The last time the NJ Supreme Court handed down a ruling on gun rights was in 1990, a year before lawmakers passed the NJ Prevention of Domestic Violence Act. The earlier case involved two private detectives who wanted NJ firearms permits. The court ruled against the detectives and said that they could not obtain the weapons permits. The recent case involved a defendant who had previously served as an officer with the Roseland Police Department. Due to the defendant’s prior history of domestic violence, he had been ordered to surrender his firearms and his firearms ID card.
Standard of Proof for Prosecutors in NJ Domestic Violence Handgun Forfeiture Cases
New Jersey judges typically don’t take chances in domestic violence matters because they want to ensure that potential victims are protected against harm. (The precise language usually cited by NJ judges is protecting the “public health, safety, or welfare.”) So a domestic violence defendant can expect the court to rule against them and order that they have to surrender their weapons to police.
In these types of domestic violence cases, NJ judges use the civil standard of “preponderance of the evidence,” which means “more likely than not.” In other words: New Jersey prosecutors must show that the threat of violence posed by a domestic violence defendant is more likely than not to result in violence.
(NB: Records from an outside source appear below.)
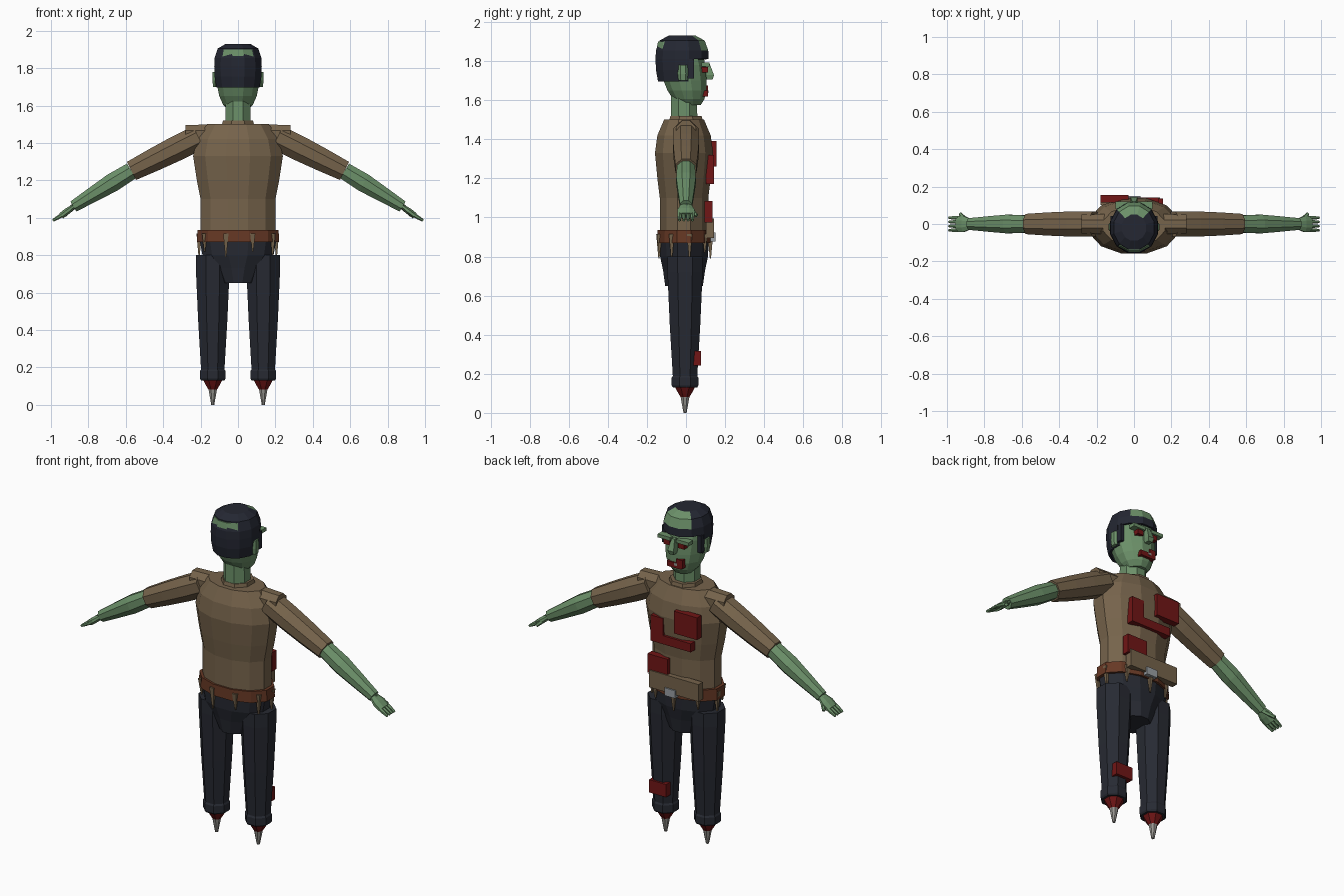
import bpy, bmesh, math
from mathutils import Vector

cube = bpy.data.objects.get("Cube")
if cube:
    bpy.data.objects.remove(cube)


def material(name, *channels):
    colour = (*[(value / 100) ** 2.2 for value in channels], 1)
    result = bpy.data.materials.new(name)
    result.use_nodes = True
    result.diffuse_color = colour
    shader = result.node_tree.nodes["Principled BSDF"]
    shader.inputs["Base Color"].default_value = colour
    return result


SKIN = material("green skin", 42, 56, 41)
SHIRT = material("tan cloth", 46, 39, 30)
BELT = material("brown leather", 40, 23, 16)
PANTS = material("dark trousers", 17, 18, 21)
HAIR = material("dark hair", 16, 17, 21)
BLOOD = material("dark red", 44, 11, 11)
BONE = material("grey bone", 59, 58, 56)
METAL = material("buckle metal", 60, 62, 64)


def polygon(sides):
    """Points of a regular polygon whose flat sides touch the unit circle."""
    step = math.pi / sides
    reach = 1 / math.cos(step)
    angles = [step * (2 * i + 1) for i in range(sides)]
    return [(reach * math.cos(a), reach * math.sin(a)) for a in angles]


def bridge(rings):
    """Join closed rings of points and cap both ends."""
    bm = bmesh.new()
    loops = [[bm.verts.new(point) for point in ring] for ring in rings]
    for low, high in zip(loops, loops[1:]):
        for i in range(len(low)):
            bm.faces.new((low[i - 1], low[i], high[i], high[i - 1]))
    bm.faces.new(loops[0])
    bm.faces.new(loops[-1])
    bmesh.ops.recalc_face_normals(bm, faces=bm.faces)
    return bm


def finish(name, bm, mat, mirror=False):
    """Turn a bmesh into a flat shaded object, doubled across x if wanted."""
    mesh = bpy.data.meshes.new(name)
    bm.to_mesh(mesh)
    bm.free()
    mesh.materials.append(mat)
    part = bpy.data.objects.new(name, mesh)
    bpy.context.collection.objects.link(part)
    if mirror:
        part.modifiers.new("both_sides", 'MIRROR')
    return part


def upright(rings, sides, x=0, y=0, ratio=1, extra=0, lean=0):
    """Vertical form from (height, half width) pairs; depth follows width."""
    base = rings[0][0]
    return bridge([[(x + c * width,
                     y + lean * (z - base) + s * (extra + ratio * width), z)
                    for c, s in polygon(sides)] for z, width in rings])


def loft(name, mat, rings, sides=8, mirror=False, **shape):
    return finish(name, upright(rings, sides, **shape), mat, mirror)


def limb(name, mat, start, end, radii, sides=8, flat=1):
    """Mirrored straight form with evenly spaced radii; flat thins its height."""
    start, end = Vector(start), Vector(end)
    axis = (end - start).normalized()
    side = (Vector((0, 1, 0)) - axis * axis.y).normalized()
    up = axis.cross(side)
    rings = []
    for i, radius in enumerate(radii):
        centre = start.lerp(end, i / (len(radii) - 1))
        rings.append([centre + radius * (side * c + up * s * flat)
                      for c, s in polygon(sides)])
    finish(name, bridge(rings), mat, mirror=True)


def plate(name, mat, x, z, width, height, front, thick=.04, mirror=False):
    """Upright slab centred at x and z, reaching forward to the given y."""
    corners = [(x + i * width / 2, z + j * height / 2)
               for i, j in ((-1, -1), (1, -1), (1, 1), (-1, 1))]
    finish(name, bridge([[(a, y, b) for a, b in corners]
                         for y in (front - thick, front)]), mat, mirror)


# Torso and clothing
body = dict(sides=12, y=-.01)
loft("shirt_torso", SHIRT, [(.87, .2), (1.1, .2), (1.2, .22), (1.33, .24),
                            (1.42, .22), (1.5, .165)], ratio=.62, **body)
loft("shirt_collar", SHIRT, [(1.48, .09), (1.52, .08)])
loft("belt", BELT, [(.87, .22), (.935, .217)], ratio=.62, **body)
loft("trouser_seat", PANTS, [(.65, .085), (.73, .13), (.8, .19), (.89, .207)],
     ratio=.25, extra=.075, **body)

# Torn shirt points hanging below the belt
TATTERS = 9
for i in range(TATTERS):
    angle = math.tau * (i + .3) / TATTERS
    tip = .79 + .03 * (i % 2)
    loft(f"shirt_tatter_{i + 1}", SHIRT, [(tip, .003), (.915, .014)], sides=4,
         x=.21 * math.cos(angle), y=.135 * math.sin(angle) - .01)

# Wounds and torn cloth on the chest
plate("chest_wound_upper", BLOOD, -.105, 1.325, .15, .13, front=.155)
plate("chest_wound_column", BLOOD, .09, 1.26, .08, .12, front=.142)
plate("chest_wound_strip", BLOOD, 0, 1.195, .26, .05, front=.142)
plate("stomach_wound", BLOOD, .09, 1.03, .13, .11, front=.135)
plate("shirt_flap", SHIRT, -.02, .945, .32, .1, front=.142)
plate("belt_buckle", METAL, 0, .9, .07, .045, front=.15)

# Legs ending in bare bone
leg = dict(x=.135, y=-.005, mirror=True)
loft("trouser_leg", PANTS, [(.18, .062), (.45, .078), (.72, .09), (.8, .09)], **leg)
loft("trouser_cuff", PANTS, [(.13, .062), (.14, .068), (.18, .068), (.19, .062)], **leg)
loft("leg_stump", BLOOD, [(.08, .022), (.1, .034), (.135, .053)], **leg)
loft("leg_bone", BONE, [(0, .008), (.09, .024)], **leg)
plate("shin_wound", BLOOD, .13, .28, .11, .075, front=.077)

# Arms
elbow = (.57, 0, 1.25)
wrist = (.88, 0, 1.06)
knuckles = (.945, 0, 1.01)
limb("shoulder", SHIRT, (.12, 0, 1.445), (.28, 0, 1.445), (.055, .05))
limb("sleeve", SHIRT, (.21, 0, 1.43), elbow, (.067, .067, .062, .054))
limb("forearm", SKIN, elbow, wrist, (.046, .05, .041, .031))
limb("palm", SKIN, wrist, knuckles, (.03, .044, .042), flat=.4)
limb("thumb", SKIN, wrist, (.93, .055, 1.01), (.014, .008), sides=6)
for i in range(4):
    y = .022 * (i - 1.5)
    limb(f"finger_{i + 1}", SKIN, (.94, y, 1.015), (.99, y, .985),
         (.01, .009, .006), sides=6)

# Neck and head
loft("neck", SKIN, [(1.5, .068), (1.65, .066)], y=-.01)
loft("head", SKIN, [(1.575, .055), (1.605, .08), (1.65, .1), (1.7, .11), (1.78, .12),
                    (1.85, .118), (1.9, .098)], sides=12, y=.02, lean=-.2)

# Hair cap, open over the face, with a bald patch at the front
cap = upright([(1.695, .115), (1.755, .125), (1.81, .127), (1.855, .125),
               (1.905, .108), (1.93, .065)], sides=12, y=-.02, ratio=1.07)
opening = []
for face in cap.faces:
    spot = face.calc_center_median()
    if spot.z < 1.7 or (spot.z < 1.8 and spot.y > .035):
        opening.append(face)
    elif 1.86 < spot.z < 1.925 and spot.y > .045 and abs(spot.x) < .075:
        face.material_index = 1
bmesh.ops.delete(cap, geom=opening, context='FACES')
hair = finish("hair", cap, HAIR)
hair.data.materials.append(SKIN)
hair.modifiers.new("thickness", 'SOLIDIFY').thickness = .012
plate("sideburn", HAIR, .115, 1.76, .02, .1, front=.042, mirror=True)

# Face
loft("ear", SKIN, [(1.7, .01), (1.735, .014), (1.78, .012)], sides=6, x=.123,
     y=-.015, extra=.01, mirror=True)
loft("nose", SKIN, [(1.705, .014), (1.728, .019), (1.79, .01)], sides=4,
     y=.1, ratio=2, extra=.008, lean=-.1)
plate("brow", SKIN, .06, 1.783, .08, .02, front=.119, mirror=True)
plate("eye", BLOOD, .047, 1.756, .038, .028, front=.112, mirror=True)
plate("mouth_side", BLOOD, -.035, 1.65, .04, .05, front=.113)
plate("mouth_wound", BLOOD, 0, 1.635, .09, .03, front=.113)
plate("tooth", BONE, -.013, 1.643, .018, .014, front=.116)
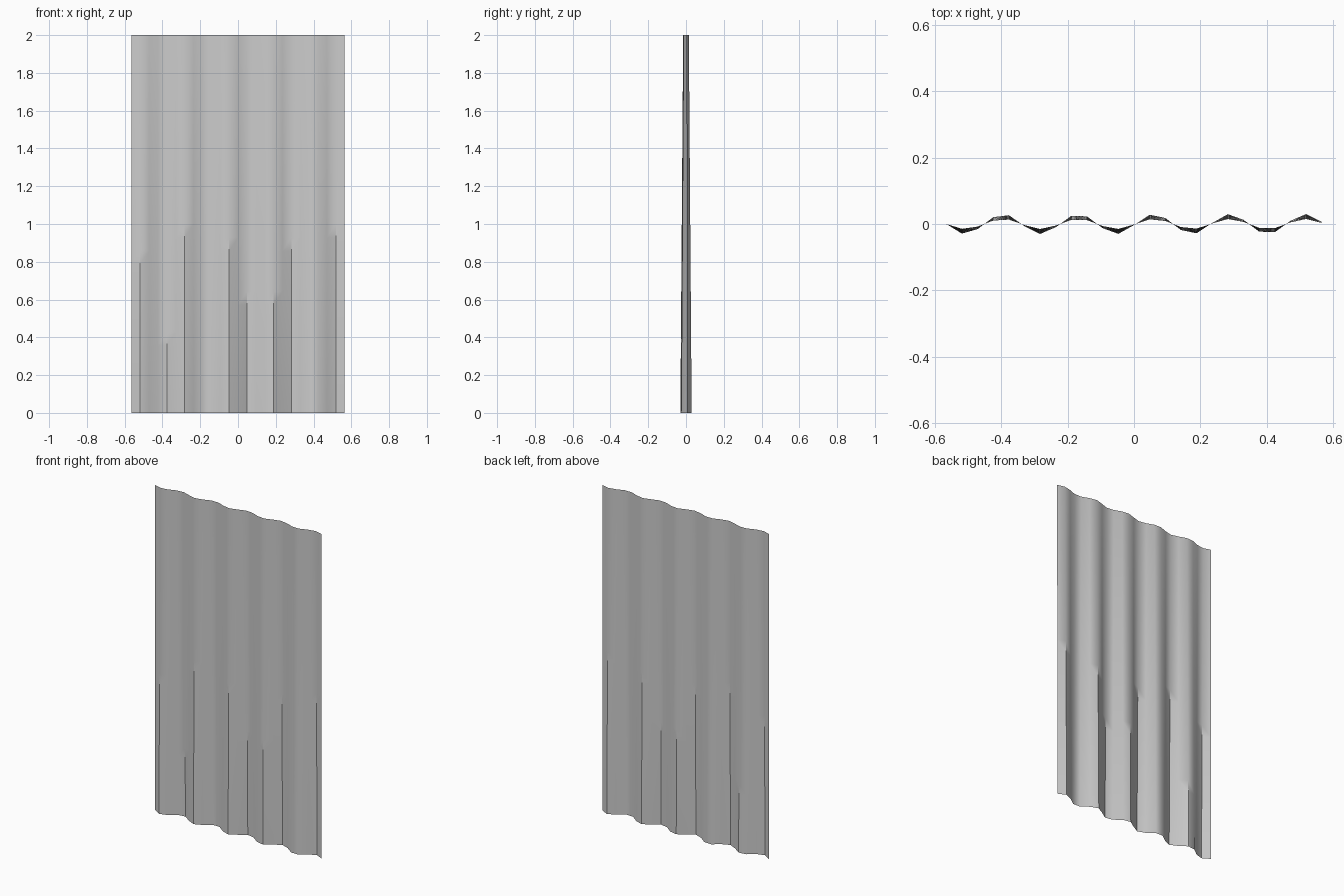
import bpy, bmesh, math

if "Cube" in bpy.data.objects:
    bpy.data.objects.remove(bpy.data.objects["Cube"])

WIDTH, HEIGHT = 1.13, 2.0
COLS, ROWS = 24, 28
PHASE_STEP = 1.3                # wave angle between neighbouring columns
AMP_TOP, AMP_BOTTOM = 0.015, 0.03

# Pleated sheet: a grid whose folds deepen towards the hem
bm = bmesh.new()
grid = []
for r in range(ROWS + 1):
    t = r / ROWS
    amp = AMP_BOTTOM + (AMP_TOP - AMP_BOTTOM) * t
    grid.append([bm.verts.new((WIDTH * (c / COLS - 0.5),
                               -amp * math.sin(PHASE_STEP * c),
                               HEIGHT * t)) for c in range(COLS + 1)])
for r in range(ROWS):
    for c in range(COLS):
        bm.faces.new((grid[r][c], grid[r][c + 1],
                      grid[r + 1][c + 1], grid[r + 1][c]))

mesh = bpy.data.meshes.new("curtain")
bm.to_mesh(mesh)
bm.free()
curtain = bpy.data.objects.new("curtain", mesh)
bpy.context.collection.objects.link(curtain)

# Smooth cloth, with the deepest creases kept sharp
bpy.context.view_layer.objects.active = curtain
curtain.select_set(True)
bpy.ops.object.shade_smooth_by_angle(angle=math.radians(38.5))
This is the same legal standard of proof used at NJ restraining order hearings. However, the standard of proof is much higher in criminal cases, with criminal prosecutors needing to establish the elements of a crime “beyond a reasonable doubt.”
So What Happens Now That the NJ Supreme Court Has Issued Its Ruling on Weapons Forfeiture in Domestic Violence Cases?
Once the recent ruling was issued, a number of people spoke out in favor of the decision. Nancy Erika Smith, a legal advocate for domestic violence victims in New Jersey and founder of Wynona’s House in Newark, NJ, said, “If you can’t control yourself, if you have to be violent to your own family, of course you shouldn’t have a gun.”
Meanwhile, Alexander Roubian, president of the New Jersey Second Amendment Society, said that domestic violence offenders who pose a real threat of violence should not be given access to dangerous firearms.